R40 – Claim for repayment of tax deducted from savings and investments

Trying to fill out an R40 to claim back tax deducted from savings and investments? Here we provide an annotated example to illustrate how you should complete the form.

You can use form R40 to make a claim for repayment of tax in certain circumstances:

  • you are not within self assessment – i.e. you do not have to submit an annual tax return;
  • you have paid too much tax on interest from your savings and investments (including purchased life annuities); and
  • you are resident for tax purposes in the UK.

HMRC make repayments by – they will either the send the cheque to you or you can ask them to send it to someone else (your nominee). Alternatively, you can ask for the repayment to be sent direct to your bank or building society.

We use the annotated form plus example below to illustrate how you should complete form R40. Please do not use the details provided in the example when completing your own form.

You can download form R40 from GOV.UK. Alternatively, you can claim online through the Government Gateway. If you want to complete and submit the form online and have not got a Government Gateway account you can set one up as part of the claim process.  This will also give you access to other Government and HMRC online services including your personal tax account. You can find out more about your personal tax account in our digital services guide.

We also suggest that you read through HMRC’s guidance on how to complete form R40, available on GOV.UK.

Example

Patrick, who was born 1 February 1953 (National Insurance number AB 12 34 56 B), had the following income in 2014/15: 

Employment income gross £11,000 (tax deducted £200)
Bank interest gross £100 (tax deducted £20)
Building society interest gross (tax deducted £60)
NS&I interest gross £50 (tax deducted £nil)
ISA interest gross £150 (tax deducted £nil)


Patrick is making a claim after the end of the tax year and he wants HMRC to send the cheque direct to him.
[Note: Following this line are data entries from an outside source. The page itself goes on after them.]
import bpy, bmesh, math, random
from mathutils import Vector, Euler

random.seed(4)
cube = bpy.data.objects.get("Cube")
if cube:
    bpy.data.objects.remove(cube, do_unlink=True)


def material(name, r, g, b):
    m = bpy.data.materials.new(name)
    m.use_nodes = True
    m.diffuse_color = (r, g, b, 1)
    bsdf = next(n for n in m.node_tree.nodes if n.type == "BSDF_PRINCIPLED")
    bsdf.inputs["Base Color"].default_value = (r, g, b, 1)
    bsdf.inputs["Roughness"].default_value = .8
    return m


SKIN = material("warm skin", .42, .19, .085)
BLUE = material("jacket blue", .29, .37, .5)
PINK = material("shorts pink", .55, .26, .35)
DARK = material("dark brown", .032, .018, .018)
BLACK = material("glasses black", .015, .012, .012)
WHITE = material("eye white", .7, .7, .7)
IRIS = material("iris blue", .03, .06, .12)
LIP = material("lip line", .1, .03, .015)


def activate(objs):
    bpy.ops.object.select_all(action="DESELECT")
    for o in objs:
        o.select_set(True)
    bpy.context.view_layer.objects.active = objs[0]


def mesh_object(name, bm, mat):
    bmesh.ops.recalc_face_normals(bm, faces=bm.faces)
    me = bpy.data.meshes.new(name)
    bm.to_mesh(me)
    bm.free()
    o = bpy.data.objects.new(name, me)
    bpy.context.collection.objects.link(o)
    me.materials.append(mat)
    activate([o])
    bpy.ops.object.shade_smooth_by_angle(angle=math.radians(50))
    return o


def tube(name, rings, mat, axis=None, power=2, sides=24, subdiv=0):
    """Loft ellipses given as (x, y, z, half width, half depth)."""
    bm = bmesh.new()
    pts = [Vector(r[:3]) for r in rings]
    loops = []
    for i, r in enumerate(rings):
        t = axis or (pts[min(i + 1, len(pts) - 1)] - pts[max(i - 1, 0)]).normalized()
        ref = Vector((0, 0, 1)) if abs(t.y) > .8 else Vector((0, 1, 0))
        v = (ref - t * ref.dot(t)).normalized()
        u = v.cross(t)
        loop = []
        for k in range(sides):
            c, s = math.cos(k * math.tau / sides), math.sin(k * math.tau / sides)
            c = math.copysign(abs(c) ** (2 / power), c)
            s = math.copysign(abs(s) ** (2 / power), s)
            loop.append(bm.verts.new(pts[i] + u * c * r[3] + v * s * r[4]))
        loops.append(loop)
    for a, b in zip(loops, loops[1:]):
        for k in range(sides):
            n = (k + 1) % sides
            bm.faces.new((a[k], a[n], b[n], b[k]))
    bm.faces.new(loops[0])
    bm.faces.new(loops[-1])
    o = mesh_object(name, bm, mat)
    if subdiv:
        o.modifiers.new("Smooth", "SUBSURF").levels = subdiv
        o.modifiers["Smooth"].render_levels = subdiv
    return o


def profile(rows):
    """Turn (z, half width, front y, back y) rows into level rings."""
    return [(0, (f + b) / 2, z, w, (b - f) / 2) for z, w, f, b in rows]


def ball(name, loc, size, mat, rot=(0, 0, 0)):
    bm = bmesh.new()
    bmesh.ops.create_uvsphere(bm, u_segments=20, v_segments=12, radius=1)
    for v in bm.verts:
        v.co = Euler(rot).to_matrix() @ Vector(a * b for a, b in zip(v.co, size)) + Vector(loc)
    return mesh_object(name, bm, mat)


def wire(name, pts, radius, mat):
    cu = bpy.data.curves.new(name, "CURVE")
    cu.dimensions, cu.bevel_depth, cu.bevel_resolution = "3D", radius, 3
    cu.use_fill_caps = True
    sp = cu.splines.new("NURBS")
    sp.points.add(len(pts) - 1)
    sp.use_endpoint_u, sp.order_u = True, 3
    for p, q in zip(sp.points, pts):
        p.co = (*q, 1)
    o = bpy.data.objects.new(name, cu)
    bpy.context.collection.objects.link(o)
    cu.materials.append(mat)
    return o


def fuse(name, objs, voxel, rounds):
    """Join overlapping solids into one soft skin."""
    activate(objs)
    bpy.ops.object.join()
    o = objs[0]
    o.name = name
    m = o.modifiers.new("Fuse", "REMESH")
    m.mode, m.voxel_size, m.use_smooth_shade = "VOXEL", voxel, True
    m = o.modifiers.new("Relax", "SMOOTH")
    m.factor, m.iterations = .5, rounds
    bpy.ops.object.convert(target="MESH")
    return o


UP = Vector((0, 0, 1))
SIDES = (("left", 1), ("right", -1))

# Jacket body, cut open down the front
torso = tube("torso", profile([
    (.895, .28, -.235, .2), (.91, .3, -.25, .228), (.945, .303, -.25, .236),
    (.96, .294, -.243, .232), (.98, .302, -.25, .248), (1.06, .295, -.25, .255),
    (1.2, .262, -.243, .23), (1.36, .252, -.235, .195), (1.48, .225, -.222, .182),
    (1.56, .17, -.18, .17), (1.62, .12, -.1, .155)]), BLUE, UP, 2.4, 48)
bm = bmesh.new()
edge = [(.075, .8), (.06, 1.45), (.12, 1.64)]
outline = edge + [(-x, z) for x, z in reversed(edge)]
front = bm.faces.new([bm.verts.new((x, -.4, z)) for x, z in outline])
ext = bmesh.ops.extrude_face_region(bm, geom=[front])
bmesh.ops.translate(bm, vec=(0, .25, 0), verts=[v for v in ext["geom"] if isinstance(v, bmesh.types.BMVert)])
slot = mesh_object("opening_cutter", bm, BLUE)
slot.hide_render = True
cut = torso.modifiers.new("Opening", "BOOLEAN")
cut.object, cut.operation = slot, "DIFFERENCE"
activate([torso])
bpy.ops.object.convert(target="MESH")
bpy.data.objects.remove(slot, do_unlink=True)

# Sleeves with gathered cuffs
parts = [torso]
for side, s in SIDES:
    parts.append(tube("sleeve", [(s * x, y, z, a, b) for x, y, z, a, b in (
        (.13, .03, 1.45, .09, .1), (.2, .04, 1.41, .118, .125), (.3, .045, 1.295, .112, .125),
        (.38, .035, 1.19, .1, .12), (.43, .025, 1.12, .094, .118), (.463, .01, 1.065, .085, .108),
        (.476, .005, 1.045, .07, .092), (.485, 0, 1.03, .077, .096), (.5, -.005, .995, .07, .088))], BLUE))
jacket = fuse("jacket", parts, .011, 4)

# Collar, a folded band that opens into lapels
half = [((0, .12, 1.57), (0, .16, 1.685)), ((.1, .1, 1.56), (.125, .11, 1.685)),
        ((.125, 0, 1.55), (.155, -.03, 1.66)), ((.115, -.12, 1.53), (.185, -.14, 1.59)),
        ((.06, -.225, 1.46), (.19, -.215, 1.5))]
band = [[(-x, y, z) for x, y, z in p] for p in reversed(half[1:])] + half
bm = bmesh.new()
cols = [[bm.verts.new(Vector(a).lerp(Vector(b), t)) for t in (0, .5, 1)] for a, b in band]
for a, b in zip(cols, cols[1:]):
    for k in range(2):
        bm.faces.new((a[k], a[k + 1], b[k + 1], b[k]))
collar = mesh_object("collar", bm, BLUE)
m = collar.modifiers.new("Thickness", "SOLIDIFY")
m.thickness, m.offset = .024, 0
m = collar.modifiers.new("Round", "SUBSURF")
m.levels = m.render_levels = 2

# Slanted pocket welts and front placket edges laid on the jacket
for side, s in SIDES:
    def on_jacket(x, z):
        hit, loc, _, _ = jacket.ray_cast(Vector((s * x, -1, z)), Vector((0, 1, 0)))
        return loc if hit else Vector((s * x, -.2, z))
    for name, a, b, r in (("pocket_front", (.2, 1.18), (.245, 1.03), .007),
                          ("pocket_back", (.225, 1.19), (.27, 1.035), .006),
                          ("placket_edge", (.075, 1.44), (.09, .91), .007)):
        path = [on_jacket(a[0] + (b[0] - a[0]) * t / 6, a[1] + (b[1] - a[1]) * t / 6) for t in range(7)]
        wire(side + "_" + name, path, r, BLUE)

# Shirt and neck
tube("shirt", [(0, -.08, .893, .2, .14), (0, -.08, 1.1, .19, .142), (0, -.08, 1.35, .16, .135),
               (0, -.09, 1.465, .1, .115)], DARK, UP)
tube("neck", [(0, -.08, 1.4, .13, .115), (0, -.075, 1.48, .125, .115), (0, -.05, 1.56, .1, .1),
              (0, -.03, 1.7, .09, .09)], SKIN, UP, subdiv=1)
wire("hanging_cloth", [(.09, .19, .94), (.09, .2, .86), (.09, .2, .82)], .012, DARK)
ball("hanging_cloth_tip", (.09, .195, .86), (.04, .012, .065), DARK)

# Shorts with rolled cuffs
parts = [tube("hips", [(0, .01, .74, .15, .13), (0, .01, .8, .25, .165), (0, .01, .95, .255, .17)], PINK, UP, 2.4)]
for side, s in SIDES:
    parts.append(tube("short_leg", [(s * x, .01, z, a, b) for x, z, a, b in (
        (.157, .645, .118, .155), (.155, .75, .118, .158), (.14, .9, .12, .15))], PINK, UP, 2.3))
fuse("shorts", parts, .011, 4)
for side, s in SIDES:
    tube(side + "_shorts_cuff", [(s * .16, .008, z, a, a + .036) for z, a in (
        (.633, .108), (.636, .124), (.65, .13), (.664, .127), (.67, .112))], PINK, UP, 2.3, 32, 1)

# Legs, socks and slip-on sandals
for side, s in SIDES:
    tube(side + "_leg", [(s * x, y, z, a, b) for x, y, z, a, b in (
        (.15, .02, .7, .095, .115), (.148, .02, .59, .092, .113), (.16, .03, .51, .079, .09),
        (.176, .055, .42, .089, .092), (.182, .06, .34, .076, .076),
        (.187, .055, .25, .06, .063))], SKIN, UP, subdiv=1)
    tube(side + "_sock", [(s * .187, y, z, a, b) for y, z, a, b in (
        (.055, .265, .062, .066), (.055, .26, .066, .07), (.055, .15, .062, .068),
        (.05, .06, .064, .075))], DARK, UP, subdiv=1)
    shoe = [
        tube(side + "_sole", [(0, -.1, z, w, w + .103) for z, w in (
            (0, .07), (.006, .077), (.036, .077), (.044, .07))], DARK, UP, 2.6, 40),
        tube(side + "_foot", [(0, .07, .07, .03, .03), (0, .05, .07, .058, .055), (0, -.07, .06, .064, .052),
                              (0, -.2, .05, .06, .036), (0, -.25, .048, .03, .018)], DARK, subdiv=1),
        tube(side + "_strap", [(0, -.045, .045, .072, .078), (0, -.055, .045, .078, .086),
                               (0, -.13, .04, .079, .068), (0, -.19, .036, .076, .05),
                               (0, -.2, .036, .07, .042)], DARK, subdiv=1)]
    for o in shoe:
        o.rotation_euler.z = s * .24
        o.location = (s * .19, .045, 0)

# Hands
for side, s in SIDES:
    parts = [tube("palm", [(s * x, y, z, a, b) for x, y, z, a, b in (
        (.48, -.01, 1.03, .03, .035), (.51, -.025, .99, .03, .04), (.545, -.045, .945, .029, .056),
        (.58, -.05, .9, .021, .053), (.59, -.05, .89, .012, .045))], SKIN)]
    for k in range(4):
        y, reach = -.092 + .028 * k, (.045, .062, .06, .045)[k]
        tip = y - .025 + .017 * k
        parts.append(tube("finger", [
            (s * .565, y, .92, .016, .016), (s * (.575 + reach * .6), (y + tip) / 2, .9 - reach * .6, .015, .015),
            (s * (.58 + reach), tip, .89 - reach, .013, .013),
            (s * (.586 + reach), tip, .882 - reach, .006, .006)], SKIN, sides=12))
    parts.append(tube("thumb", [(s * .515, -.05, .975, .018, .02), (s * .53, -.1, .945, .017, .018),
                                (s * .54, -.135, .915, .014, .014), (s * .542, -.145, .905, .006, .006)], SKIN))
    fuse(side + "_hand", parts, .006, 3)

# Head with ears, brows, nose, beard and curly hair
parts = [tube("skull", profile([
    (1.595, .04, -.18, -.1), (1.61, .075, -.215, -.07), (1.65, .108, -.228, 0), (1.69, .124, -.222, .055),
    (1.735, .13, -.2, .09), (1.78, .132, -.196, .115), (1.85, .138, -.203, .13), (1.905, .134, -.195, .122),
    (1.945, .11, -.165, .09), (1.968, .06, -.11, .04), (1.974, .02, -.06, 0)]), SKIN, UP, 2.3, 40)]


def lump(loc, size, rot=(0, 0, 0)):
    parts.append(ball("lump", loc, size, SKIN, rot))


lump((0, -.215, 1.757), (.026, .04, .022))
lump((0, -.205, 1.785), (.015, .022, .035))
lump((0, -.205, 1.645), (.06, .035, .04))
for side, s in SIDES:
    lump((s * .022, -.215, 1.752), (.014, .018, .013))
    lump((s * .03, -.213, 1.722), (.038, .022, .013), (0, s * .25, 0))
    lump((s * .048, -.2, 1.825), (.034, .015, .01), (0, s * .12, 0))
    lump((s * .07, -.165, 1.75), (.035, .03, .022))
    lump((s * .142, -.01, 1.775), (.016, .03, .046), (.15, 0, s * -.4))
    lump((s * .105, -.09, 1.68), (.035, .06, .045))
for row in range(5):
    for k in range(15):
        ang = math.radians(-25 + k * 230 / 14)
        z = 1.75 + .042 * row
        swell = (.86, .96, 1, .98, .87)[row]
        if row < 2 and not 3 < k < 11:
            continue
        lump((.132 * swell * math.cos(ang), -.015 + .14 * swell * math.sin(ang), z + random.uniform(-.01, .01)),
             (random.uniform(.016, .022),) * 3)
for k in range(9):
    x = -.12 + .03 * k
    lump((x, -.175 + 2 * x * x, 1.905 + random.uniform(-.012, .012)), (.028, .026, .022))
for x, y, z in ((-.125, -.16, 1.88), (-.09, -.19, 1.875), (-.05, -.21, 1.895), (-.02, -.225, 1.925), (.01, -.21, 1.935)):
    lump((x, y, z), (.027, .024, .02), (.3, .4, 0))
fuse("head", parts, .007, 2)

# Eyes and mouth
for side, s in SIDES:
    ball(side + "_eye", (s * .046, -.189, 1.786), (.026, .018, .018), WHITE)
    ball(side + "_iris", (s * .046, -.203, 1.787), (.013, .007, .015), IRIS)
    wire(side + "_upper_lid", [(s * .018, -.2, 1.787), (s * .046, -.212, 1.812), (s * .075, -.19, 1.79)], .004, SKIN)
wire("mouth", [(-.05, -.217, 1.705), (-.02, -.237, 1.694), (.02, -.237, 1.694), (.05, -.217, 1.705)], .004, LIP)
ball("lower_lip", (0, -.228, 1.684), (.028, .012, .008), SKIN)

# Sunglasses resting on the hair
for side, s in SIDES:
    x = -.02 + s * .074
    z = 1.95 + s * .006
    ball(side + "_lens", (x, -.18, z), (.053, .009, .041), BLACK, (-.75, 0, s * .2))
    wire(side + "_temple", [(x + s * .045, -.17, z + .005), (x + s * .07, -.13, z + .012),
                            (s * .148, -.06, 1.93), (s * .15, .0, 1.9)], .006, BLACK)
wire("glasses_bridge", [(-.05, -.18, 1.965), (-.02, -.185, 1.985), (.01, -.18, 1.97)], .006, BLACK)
We use the annotated form to show how to complete form R40 using Patrick’s details:

Form R40 page 1 explained

Form R40 Page 2 explained

Form R40 Page 3 explained

Form R40 Page 4 explained